I see there’s a new study, unfortunately paywalled, which starts out by saying:
Observations show that all recent large tropical volcanic eruptions (1850-present) were followed by surface winter warming in the first Northern Hemisphere (NH) winter after the eruption. Recent studies show that climate models produce a surface winter warming response in the first winter after the largest eruptions, but require a large ensemble of simulations to see significant changes.
OK, so far that’s interesting … but they continue:
It is also generally required that the eruption be very large, and only two such eruptions occurred in the historical period: Krakatau in 1883 and Pinatubo in 1991.
So, when they say “all recent large tropical volcanic eruptions”, they actually mean “only two of all recent large tropical volcanic eruptions”.
It’s enough to make a man wish that there was the equivalent in science of the “Truth In Advertising” laws. These guys actually think that they can make large-scale generalizations from two, count’em two, measly examples.
In any case, I thought I’d take a look at the winters (December-January-February, DJF) following the two large volcano years. Here’s that result.
Figure 1. Northern Hemisphere land-only temperature anomalies for individual years (including January and February of the following year), plus the overall average (mean) and the two volcano years. Fourteen months are shown to include the winter following the year of the eruptions.
As you can see, neither of the large eruption years (1991 and 1883) is unusual.
Now, they claim that the winter following large eruptions shows “warming” … but warming compared to what? To me, the logical measure would be to compare it to the preceding fall (September-October November, SON)—if the fall is warmer than average I’d think that the winter would be warmer than average. Figure 2 shows the comparison of winter and fall temperatures:
Figure 2. Histogram of winter (DJF) minus fall (SON) Northern Hemisphere land-only temperatures. Dotted lines show one standard deviation from the mean.
As you can see, while in both volcano years the winter is slightly warmer than the fall, in neither case is the difference statistically significant. In particular, Krakatau, largest eruption in recent history, shows almost no effect on the winter. It’s just about average.
In short, their claim that “Observations show that all recent large tropical volcanic eruptions (1850-present) were followed by surface winter warming in the first Northern Hemisphere (NH) winter after the eruption” is not supported by the evidence. And evidently, according to them, the other volcanoes are not large enough to lead to warmer winters …
Now if they actually were serious scientists, they would have noted that large volcanic eruptions are NOT followed by statistically significantly warmer winters, and they would have looked at something else.
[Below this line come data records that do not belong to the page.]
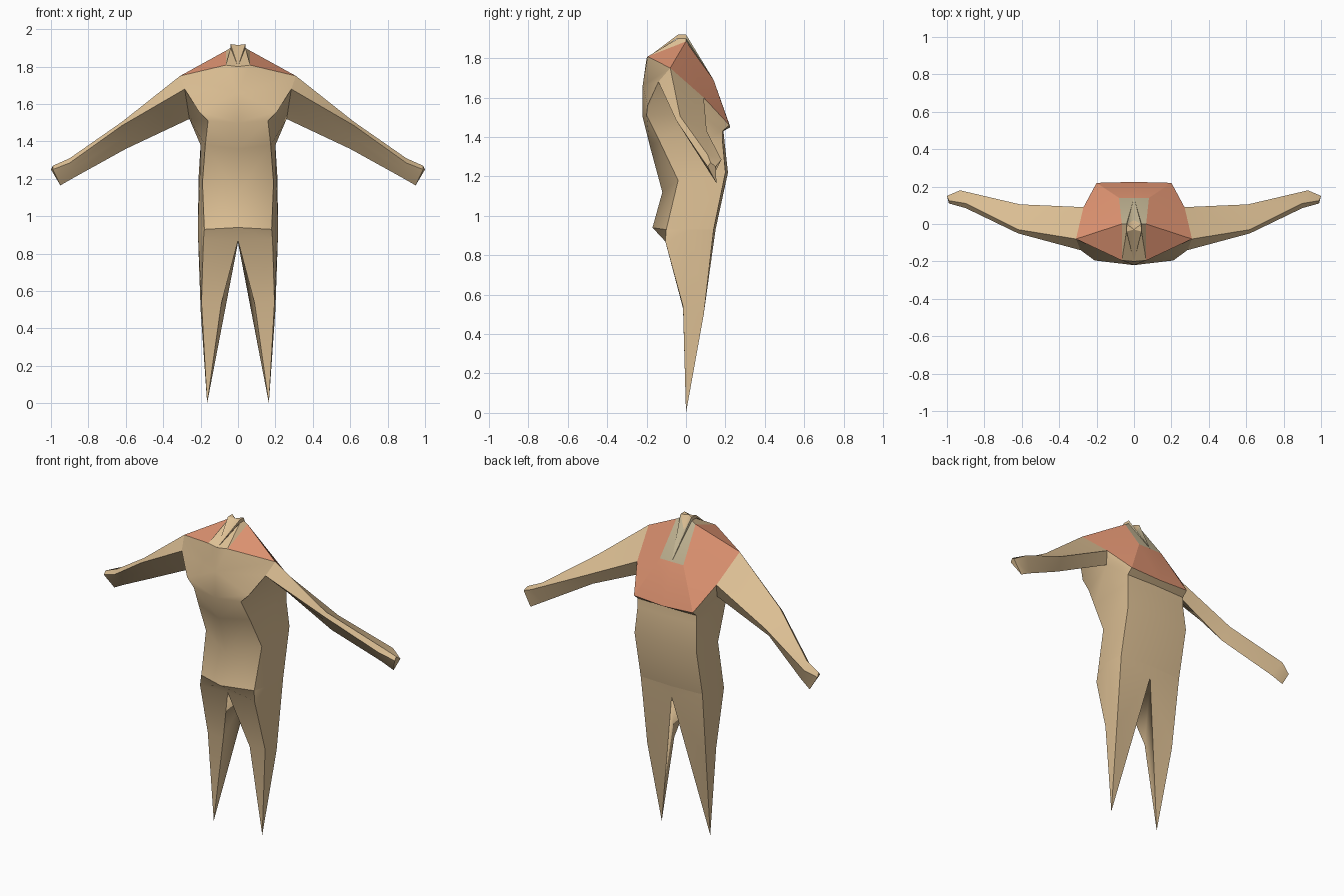
import bpy, bmesh, math

if "Cube" in bpy.data.objects:
    bpy.data.objects.remove(bpy.data.objects["Cube"])


def material(name, colour):
    m = bpy.data.materials.new(name)
    m.diffuse_color = (*colour, 1)
    m.use_nodes = True
    m.node_tree.nodes["Principled BSDF"].inputs["Base Color"].default_value = m.diffuse_color
    return m


TAN = material("tan cloth", (0.73, 0.53, 0.30))
SALMON = material("salmon cloth", (0.75, 0.30, 0.17))
GREY = material("grey tan lining", (0.55, 0.47, 0.30))


def build(name, points, faces, angle=35, accents=None):
    """Half part from named points, mirrored across x = 0."""
    bm = bmesh.new()
    v = {k: bm.verts.new(p) for k, p in points.items()}
    for f in faces:
        keys = f.split()
        face = bm.faces.new([v[k] for k in keys])
        face.material_index = (accents or {}).get(f, 0)
    bmesh.ops.recalc_face_normals(bm, faces=bm.faces)
    me = bpy.data.meshes.new(name)
    bm.to_mesh(me)
    bm.free()
    for m in (TAN, SALMON, GREY):
        me.materials.append(m)
    me.shade_smooth()
    me.set_sharp_from_angle(angle=math.radians(angle))
    ob = bpy.data.objects.new(name, me)
    bpy.context.collection.objects.link(ob)
    mod = ob.modifiers.new("mirror", 'MIRROR')
    mod.merge_threshold = 0.002
    return ob


# points shared between neighbouring parts
hem_mid, hem_edge = (0, -.17, .94), (.18, -.10, .93)
hem_side, hem_back, hem_back_mid = (.215, .03, .93), (.21, .14, .93), (0, .15, .93)
arm_top, arm_front = (.31, -.08, 1.75), (.285, -.14, 1.68)
arm_low, arm_back = (.26, .07, 1.52), (.27, .09, 1.60)
neck_front, neck_edge = (0, -.2, 1.80), (.065, -.195, 1.808)
cape, cape_mid = (.20, .22, 1.46), (0, .225, 1.45)

# torso: rings from hem to chest, columns run front centre to back centre
rings = [
    [hem_mid, hem_edge, hem_side, hem_back, hem_back_mid],
    [(0, -.12, 1.12), (.19, -.04, 1.18), (.205, .08, 1.20), (.21, .20, 1.22), (0, .213, 1.22)],
    [(0, -.185, 1.36), (.175, -.135, 1.38), (.20, .07, 1.38), (.20, .185, 1.38), (0, .195, 1.38)],
    [(0, -.22, 1.5), (.16, -.20, 1.51), arm_low, (.20, .185, 1.43), (0, .19, 1.43)],
]
pts = {f"{r}{c}": p for r, ring in enumerate(rings) for c, p in enumerate(ring)}
faces = [f"{r}{c} {r}{c+1} {r+1}{c+1} {r+1}{c}" for r in range(3) for c in range(4)]
pts.update(ch=(0, -.22, 1.66), bust=(.21, -.195, 1.56), af=arm_front, at=arm_top,
           ab=arm_back, nf=neck_front, ne=neck_edge, cp=cape, cm=cape_mid)
faces += ["30 31 bust ch", "ch bust af", "31 32 af bust", "ch af at ne", "ch ne nf",
          "32 33 cp ab", "33 34 cm cp"]
build("jacket_torso", pts, faces, 40)

# trouser legs tapering to points
build("trouser_leg", dict(
    H=hem_mid, A=hem_edge, S=hem_side, B=hem_back, M=hem_back_mid,
    C=(0, -.10, .87), A2=(.185, -.105, .87), D=(0, .14, .86),
    K=(.195, -.015, .54), I=(.09, -.015, .53), Q=(.20, .09, .50), T=(.165, 0, 0)),
    ["H A A2 C", "A2 K I C", "A S A2", "S K A2", "S Q K", "S B Q", "B M D", "B D Q",
     "D T Q", "K I T", "K Q T", "I C D", "I D T"], 35)

# yoke over the shoulders, with the collar strip down the middle
salmon = ["ne nt at", "nt at ab sb", "sb ab cp", "sb cp cm sm"]
strip = ["nt sb sm g"]
build("shoulder_yoke", dict(
    nf=neck_front, ne=neck_edge, nt=(.065, 0, 1.885), at=arm_top, ab=arm_back,
    cp=cape, cm=cape_mid, sb=(.08, .14, 1.69), sm=(0, .14, 1.69),
    g=(.04, .0, 1.90), ft=(.04, -.04, 1.90)),
    salmon + strip + ["ne nt g ft", "nf ne ft"], 25,
    {**{f: 1 for f in salmon}, **{f: 2 for f in strip}})

# folded collar peak with a narrow groove behind the neck
build("collar", dict(
    nf=neck_front, a=(.04, -.045, 1.90), b=(.04, -.04, 1.92), c=(.038, .0, 1.92),
    d=(.04, .0, 1.90), e=(0, -.03, 1.915), f=(0, .02, 1.84), s=(0, .14, 1.69)),
    ["nf a b", "nf b e", "a d c b", "b c e", "c f e", "c d s", "c s f"], 20,
    {"c d s": 2, "c s f": 2})

# sleeves: five-sided sections from shoulder to cuff
sections = [
    [arm_top, arm_front, (.27, -.03, 1.60), arm_low, arm_back],
    [(.62, -.03, 1.505), (.62, -.05, 1.485), (.60, .00, 1.43), (.60, .05, 1.36), (.61, .105, 1.43)],
    [(.90, .11, 1.31), (.90, .085, 1.285), (.89, .10, 1.25), (.88, .14, 1.205), (.93, .18, 1.285)],
    [(.99, .125, 1.27), (.99, .11, 1.25), (.975, .125, 1.22), (.95, .155, 1.165), (1.0, .15, 1.25)],
]
pts = {f"{r}{c}": p for r, s in enumerate(sections) for c, p in enumerate(s)}
faces = [f"{r}{c} {r}{(c+1) % 5} {r+1}{(c+1) % 5} {r+1}{c}" for r in range(3) for c in range(5)]
faces.append("30 31 32 33 34")
build("sleeve", pts, faces, 30)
But these are not serious scientists, they are climate model believers. So instead they reached for a climate model, one of the models which are known to exaggerate the effects of volcanoes.
However, results from individual models are mixed, so they grabbed a whole bunch of models, averaged them, and PRESTO! Their unsupported allegation about the large eruptions causing warmer winters is now claimed as fact.
Man … this use of untested, unverified, and un-validated climate models gets old.
Finally, we’ve been told for years that volcanic eruptions cause COOLING … although what cooling is visible in the historical record is generally local, small, and short-lasting. But now, they say eruptions cause Northern Hemisphere winter warming? What’s up with that?
PS—When you comment, please QUOTE THE EXACT WORDS YOU ARE DISCUSSING, so we can all be clear about your subject.